- Whereas with a tablet I can fold away the keyboard, and get stuff done. Screen keyboard not as nice as real keyboard, but can do a lot just by touch and pen.
- I also sometimes use a tiny separate keyboard on plane, with Surface or SurfBook in tablet mode.
- BTW, the non-book Surface is, surprisingly, not so good on plane. Kickstand and touchpad on cover take up too much depth. Have tried touchpadless keyboards with a slot to hold Surface...
- I have long used "GUI Extenders" to increase my (in)efficiency with apps like Outlook email. E.g. keyboard and mouse shortcuts, and systems of menus and buttons, for commonly used commands. Sometimes joystick and game controller shortcuts.
- On MacBook I used apps such as Quadro, which allow an external iPad to provide touchscreen buttons for MacOS. I also wrote my own (Python AppleScript), using Duet Display to give me a touchscreen for my MacBook. It was a pain to have to deal with the external iPad - more to carry. Plus, although I liked Quadro, it was obviously consumer grade software, not power user friendly. No version control. No diff. Etc.
- I have written AutoHotKey gUIx SEBP (Graphical User Interface eXtender, Self-Editing Button Pad). Does most of what I used Quadro for, plus is real software that I can manage. And the touchscreen is always present.
- Right now, I am working while walking on my treadmill desk, with my SurfBook in outward facing mode (clamshell, screen reversed) on a tray above my keyboard, with 3 external monitors.
- I also use my ahk-guix-sebp on the Surfbook by itself. I split the screen, with Outlook occupying 80% of the width to the left, and my touch buttonpad on the right few inches.
- Did I mention that my MacBook could only handle two external monitors? While my SurfBook can handle 3 external monitors, just like as well as the Thinkpad touch that I used before the MacBook. (30" 2560x1600 mini-DP, with 2 1200x1920 24" on either side using USB display adapters; + SurfBook LCD 3000x2000 between keyboard and 30")
- This was a surprise - I would have expected Apple to be better at multi-monitor support.
And now, the rest of the review story
+ A few days later: spent much of the day sysadminning my daughter's non-book Surface Pro 3. Drove home how it is nice to adjust the screen angle on the SurfBook.
Tablet Battery is LowPlease charge the battery now and try detaching later.
(which I would clip and insert, except Google Blogger won't let me - I think because of system font size)
- But then, I have to carry my backpack around. :-(
- I prefer fingerprint, like on the old Surface Pro 4 cover, or on my iPhone and newer Macs.
- But all biometrics are problematic, security risks. Fingerprints can be lifted. Face recognition can be faked out by photos or masks.
- I want fingerprint as an easy way of keeping myself logged on - e.g. set a short timeout to locking the screen, that can be unlocked with a fingerprint. But I want to be required to enter a longer password at least once a day, or every few hours.
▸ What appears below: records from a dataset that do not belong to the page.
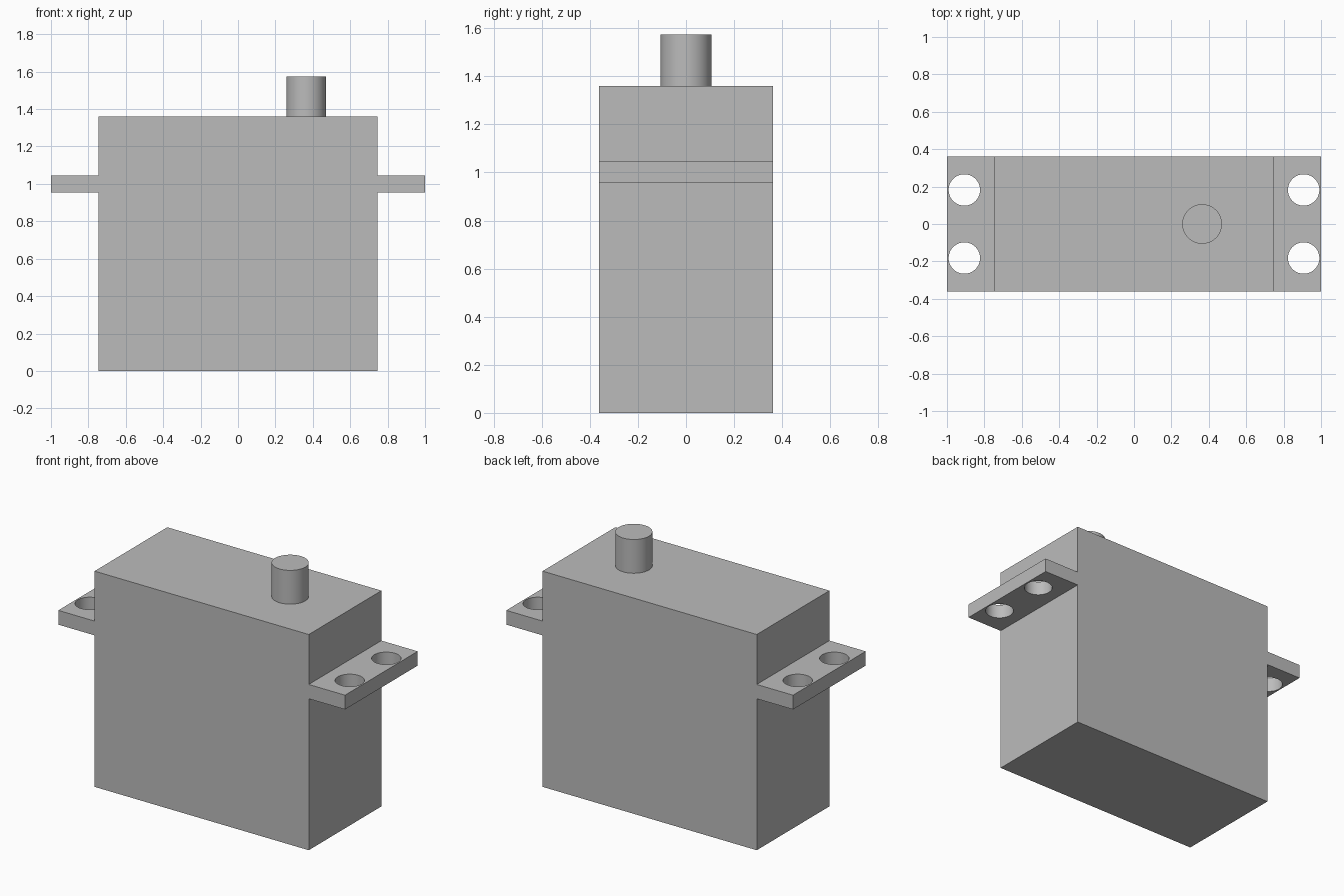
import bpy, bmesh
from mathutils import Matrix, Vector

if "Cube" in bpy.data.objects:
    bpy.data.objects.remove(bpy.data.objects["Cube"], do_unlink=True)

# Single grey plastic
COLOUR = (0.5, 0.5, 0.5, 1)
grey = bpy.data.materials.new("grey_plastic")
grey.use_nodes = True
grey.diffuse_color = COLOUR
grey.node_tree.nodes["Principled BSDF"].inputs["Base Color"].default_value = COLOUR

BODY_X, HALF_Y, BODY_TOP = 0.747, 0.362, 1.36
TAB_X, TAB_LOW, TAB_HIGH = 1.0, 0.955, 1.045


def make_object(name, bm):
    bmesh.ops.recalc_face_normals(bm, faces=bm.faces)
    mesh = bpy.data.meshes.new(name)
    bm.to_mesh(mesh)
    bm.free()
    mesh.materials.append(grey)
    obj = bpy.data.objects.new(name, mesh)
    bpy.context.collection.objects.link(obj)
    return obj


def add_cylinder(bm, x, y, low, high, radius):
    bmesh.ops.create_cone(bm, cap_ends=True, segments=64, radius1=radius,
                          radius2=radius, depth=high - low,
                          matrix=Matrix.Translation((x, y, (low + high) / 2)))


def smooth(obj):
    bpy.ops.object.select_all(action='DESELECT')
    obj.select_set(True)
    bpy.context.view_layer.objects.active = obj
    bpy.ops.object.shade_smooth_by_angle()


# Case and mounting tabs: mirrored side profile extruded front to back
half = [(BODY_X, 0), (BODY_X, TAB_LOW), (TAB_X, TAB_LOW),
        (TAB_X, TAB_HIGH), (BODY_X, TAB_HIGH), (BODY_X, BODY_TOP)]
profile = half + [(-x, z) for x, z in reversed(half)]
bm = bmesh.new()
face = bm.faces.new([bm.verts.new((x, -HALF_Y, z)) for x, z in profile])
extruded = bmesh.ops.extrude_face_region(bm, geom=[face], use_keep_orig=True)
bmesh.ops.translate(bm, vec=Vector((0, 2 * HALF_Y, 0)),
                    verts=[v for v in extruded["geom"] if isinstance(v, bmesh.types.BMVert)])
case = make_object("case_with_tabs", bm)

# Four screw holes through the tabs
bm = bmesh.new()
for x in (-0.907, 0.907):
    for y in (-0.182, 0.182):
        add_cylinder(bm, x, y, TAB_LOW - 0.1, TAB_HIGH + 0.1, 0.084)
cutter = make_object("screw_hole_cutter", bm)
cutter.hide_render = True
holes = case.modifiers.new("screw_holes", 'BOOLEAN')
holes.operation = 'DIFFERENCE'
holes.solver = 'EXACT'
holes.object = cutter
bpy.ops.object.select_all(action='DESELECT')
case.select_set(True)
bpy.context.view_layer.objects.active = case
bpy.ops.object.modifier_apply(modifier=holes.name)
bpy.data.objects.remove(cutter, do_unlink=True)
smooth(case)

# Output shaft on top, offset to the left
bm = bmesh.new()
add_cylinder(bm, 0.364, 0, BODY_TOP - 0.02, 1.573, 0.106)
smooth(make_object("output_shaft", bm))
- Face recognition could be used same way, even less intrusively than fingerprint. But the face recognition camera can be used to spy on you. Not just a privacy risk - it can probably see enough muscle movement to infer your password.
- Similarly, microphones are also a security risk. They can also infer keystrokes, e.g. passwords.
- I started off disabling both cameras and microphones. I disable Cortana voice recognition.
- But I have grown to like some MacOS "say" commands, integrated in my shell. Mainly, to alert me when a long running shell command has finished.
- Unfortunately, SurfBook BIOS cannot enable speaker output and disable microphone input. (I know, any speaker can also be used as a microphone. But I would still like separate disables. And HW that did not allow input from speaker.)
Irony: I have one of the earliest patents on the webcam, but I would prefer my computer not to have one. I'll go further: laptops and tablets should not have cameras and microphones: leave that to the phone. Phones should have Faraday cage cases that block sound, light, and EM.
'via Blog this'